Airline passengers advised to apply for ESTA


Airline passengers flying to the USA are being advised that from January 12th they will need to apply at least 72 hours before their departure time for permission to enter the country under the new ESTA scheme.

ESTA (Electronic System for Travel Authorisation) is being introduced by the US government for all passengers on flights to the USA under the visa waiver scheme. ESTA has been voluntary since August 1st this year, but becomes mandatory on January 12th 2009.

Fortunately applying via the ESTA website is easy, or passengers can also provide the information needed via their travel agent. Information required includes name, date of birth and passport details. Travel information such as flight number and address in the United States is optional.

The ESTA scheme enables the Department of Homeland Security in the USA to decide whether passengers are eligible to enter the country. Anyone making a late booking on flights to the USA can still apply but there is a risk that they may not receive immediate confirmation and could be refused travel.

Airlines including British Airways are encouraging their customers to apply through the ESTA scheme in plenty of time. “The US is our biggest overseas market and we have been working hard to advise our visa waiver customers that they must apply to the Department of Homeland Security well in advance of travel,” says BA government and industry affairs manager, Jim Forster.

“We will be sending reminder messages to customers who have given us their email details to invite them to apply for ESTA,” Forster adds.

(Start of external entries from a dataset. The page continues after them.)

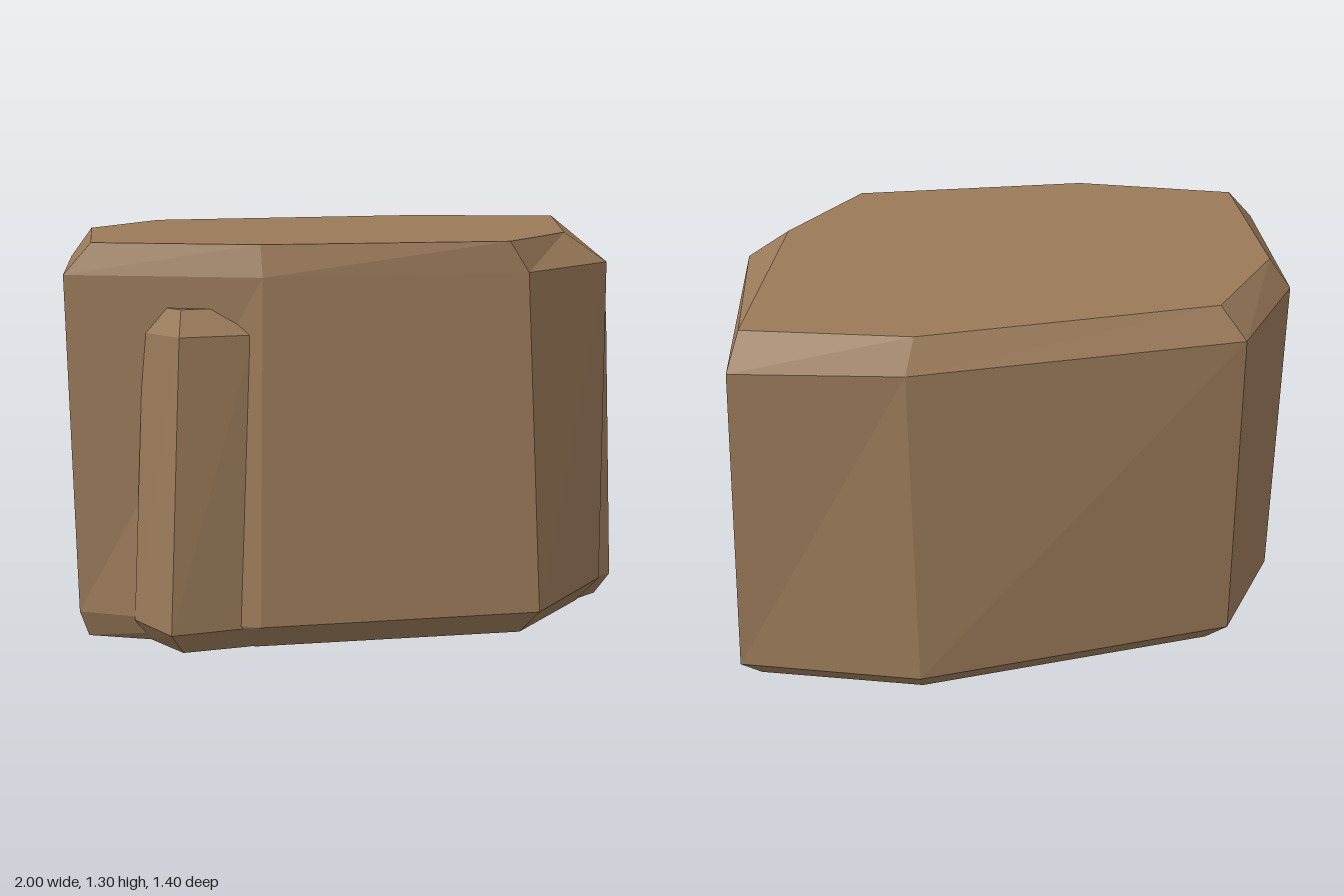
import * as THREE from 'three';

// Faceted solid from stacked rings; each ring is [y, [x, z], [x, z], ...] in matching order.
function loft(rings, material, name) {
  const pos = [];
  const n = rings[0].length - 1;
  const point = (r, i) => {
    const p = rings[r][1 + (i % n)];
    return [p[0], rings[r][0], p[1]];
  };
  const tri = (a, b, c) => pos.push(...a, ...b, ...c);
  for (let r = 0; r < rings.length - 1; r++) {
    for (let i = 0; i < n; i++) {
      const a = point(r, i), b = point(r, i + 1);
      const c = point(r + 1, i + 1), d = point(r + 1, i);
      tri(a, b, c);
      tri(a, c, d);
    }
  }
  // flat caps
  const top = rings.length - 1;
  for (let i = 1; i < n - 1; i++) {
    tri(point(top, 0), point(top, i), point(top, i + 1));
    tri(point(0, 0), point(0, i + 1), point(0, i));
  }
  const geometry = new THREE.BufferGeometry();
  geometry.setAttribute('position', new THREE.Float32BufferAttribute(pos, 3));
  geometry.computeVertexNormals();
  const mesh = new THREE.Mesh(geometry, material);
  mesh.name = name;
  return mesh;
}

export function createModel() {
  const group = new THREE.Group();
  group.name = 'rock';
  const stone = new THREE.MeshStandardMaterial({ color: 0x9a7a59 });
  stone.name = 'brown stone';
  stone.flatShading = true;

  // main block with chamfered top and bottom
  group.add(loft([
    [0, [-0.95, 0.33], [-0.43, 0.57], [0.45, 0.62], [0.76, 0.33],
      [0.93, -0.44], [0.4, -0.62], [-0.62, -0.55], [-0.86, -0.24]],
    [0.09, [-0.98, 0.35], [-0.43, 0.655], [0.49, 0.7], [0.825, 0.375],
      [1.0, -0.5], [0.42, -0.7], [-0.67, -0.625], [-0.93, -0.27]],
    [1.2, [-1.0, 0.35], [-0.4, 0.575], [0.46, 0.615], [0.83, 0.35],
      [0.96, -0.515], [0.43, -0.64], [-0.66, -0.62], [-0.93, -0.27]],
    [1.3, [-0.91, 0.345], [-0.4, 0.54], [0.4, 0.6], [0.69, 0.31],
      [0.91, -0.425], [0.39, -0.575], [-0.59, -0.55], [-0.86, -0.24]],
  ], stone, 'mainBlock'));

  // raised slab on the front
  group.add(loft([
    [0, [-0.76, 0.41], [-0.67, 0.58], [-0.45, 0.565], [-0.4, 0.35]],
    [0.08, [-0.81, 0.45], [-0.715, 0.645], [-0.46, 0.62], [-0.38, 0.38]],
    [1.02, [-0.76, 0.43], [-0.665, 0.578], [-0.43, 0.567], [-0.4, 0.36]],
    [1.1, [-0.72, 0.42], [-0.65, 0.52], [-0.46, 0.51], [-0.42, 0.36]],
  ], stone, 'frontSlab'));

  // raised slab on the side
  group.add(loft([
    [0, [0.76, 0.32], [0.855, 0.26], [0.83, 0.04], [0.68, 0.04]],
    [0.08, [0.8, 0.345], [0.895, 0.3], [0.875, 0.1], [0.7, 0.05]],
    [1.015, [0.8, 0.285], [0.872, 0.255], [0.866, 0.11], [0.72, 0.08]],
    [1.04, [0.79, 0.27], [0.846, 0.25], [0.84, 0.12], [0.72, 0.1]],
  ], stone, 'sideSlab'));

  return group;
}
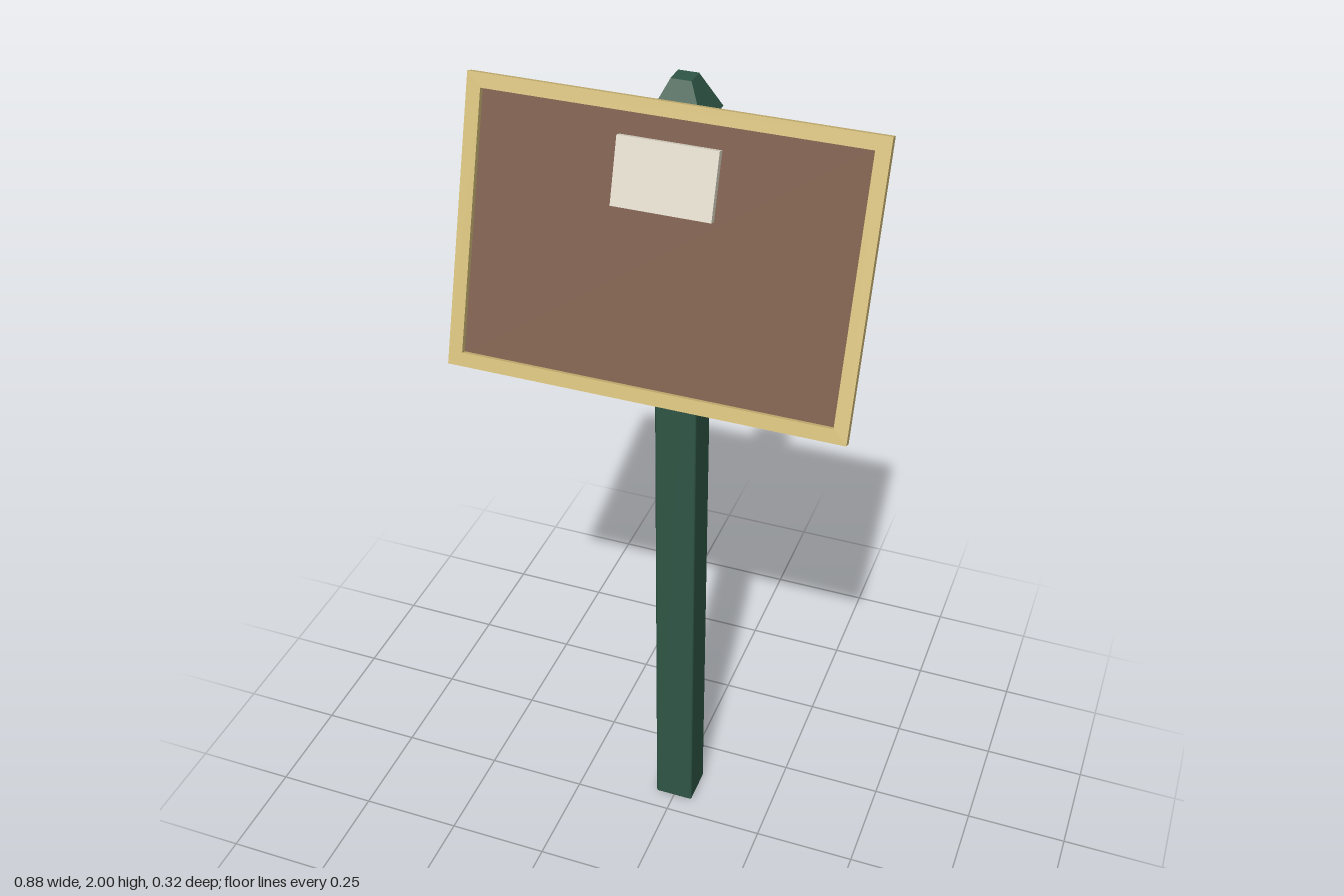
import * as THREE from 'three';
import { RoundedBoxGeometry } from 'three/addons/geometries/RoundedBoxGeometry.js';

const mat = (name, color) => {
  const m = new THREE.MeshStandardMaterial({ color });
  m.name = name;
  return m;
};

export function createModel() {
  const green = mat('green paint', 0x2f5645);
  const brown = mat('brown board', 0x775744);
  const tan = mat('tan trim', 0xd2bb78);
  const cream = mat('cream paper', 0xe0d9c9);

  const root = new THREE.Group();
  root.name = 'noticeBoard';
  const add = (parent, name, geometry, material, x, y, z) => {
    const mesh = new THREE.Mesh(geometry, material);
    mesh.name = name;
    mesh.position.set(x, y, z);
    parent.add(mesh);
    return mesh;
  };

  // Square post with softened edges
  const postZ = -0.099;
  add(root, 'post', new RoundedBoxGeometry(0.098, 1.94, 0.098, 2, 0.006), green, 0, 0.97, postZ);

  // Cap: truncated four-sided pyramid
  const capGeo = new THREE.CylinderGeometry(0.022 * Math.SQRT2, 0.061 * Math.SQRT2, 0.08, 4);
  capGeo.rotateY(Math.PI / 4);
  const cap = capGeo.toNonIndexed();
  cap.computeVertexNormals();
  add(root, 'postCap', cap, green, 0, 1.96, -0.1);

  // Tilted sign: local z = 0 is the front of the frame
  const sign = new THREE.Group();
  sign.name = 'sign';
  sign.position.set(0, 1.68, 0.0645);
  sign.rotation.x = -THREE.MathUtils.degToRad(18);
  root.add(sign);

  add(sign, 'board', new RoundedBoxGeometry(0.866, 0.6, 0.05, 2, 0.008), brown, 0, 0, -0.038);

  // Frame: rectangle with a rectangular opening
  const rect = (Type, w, h) => {
    const p = new Type();
    p.moveTo(-w / 2, -h / 2);
    p.lineTo(w / 2, -h / 2);
    p.lineTo(w / 2, h / 2);
    p.lineTo(-w / 2, h / 2);
    p.closePath();
    return p;
  };
  const outline = rect(THREE.Shape, 0.882, 0.615);
  outline.holes.push(rect(THREE.Path, 0.82, 0.555));
  const frameGeo = new THREE.ExtrudeGeometry(outline, { depth: 0.02, bevelEnabled: false });
  add(sign, 'frame', frameGeo, tan, 0, 0, -0.02);

  // Pinned note
  add(sign, 'note', new THREE.BoxGeometry(0.216, 0.142, 0.018), cream, 0, 0.159, -0.005);

  // Strut from the post to the back of the board
  add(sign, 'strut', new THREE.BoxGeometry(0.06, 0.055, 0.13), green, 0, -0.158, -0.12);

  return root;
}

Approved ESTA applications are valid for two years and allow multiple visits to the US within that period without any need to re-apply except in certain circumstances, for example a new passport or change of name.

Passengers flying to the USA will still need to fill in the green I-94W form available at check-in or onboard and present it to US Customs and Border Protection on arrival in the United States until further notice.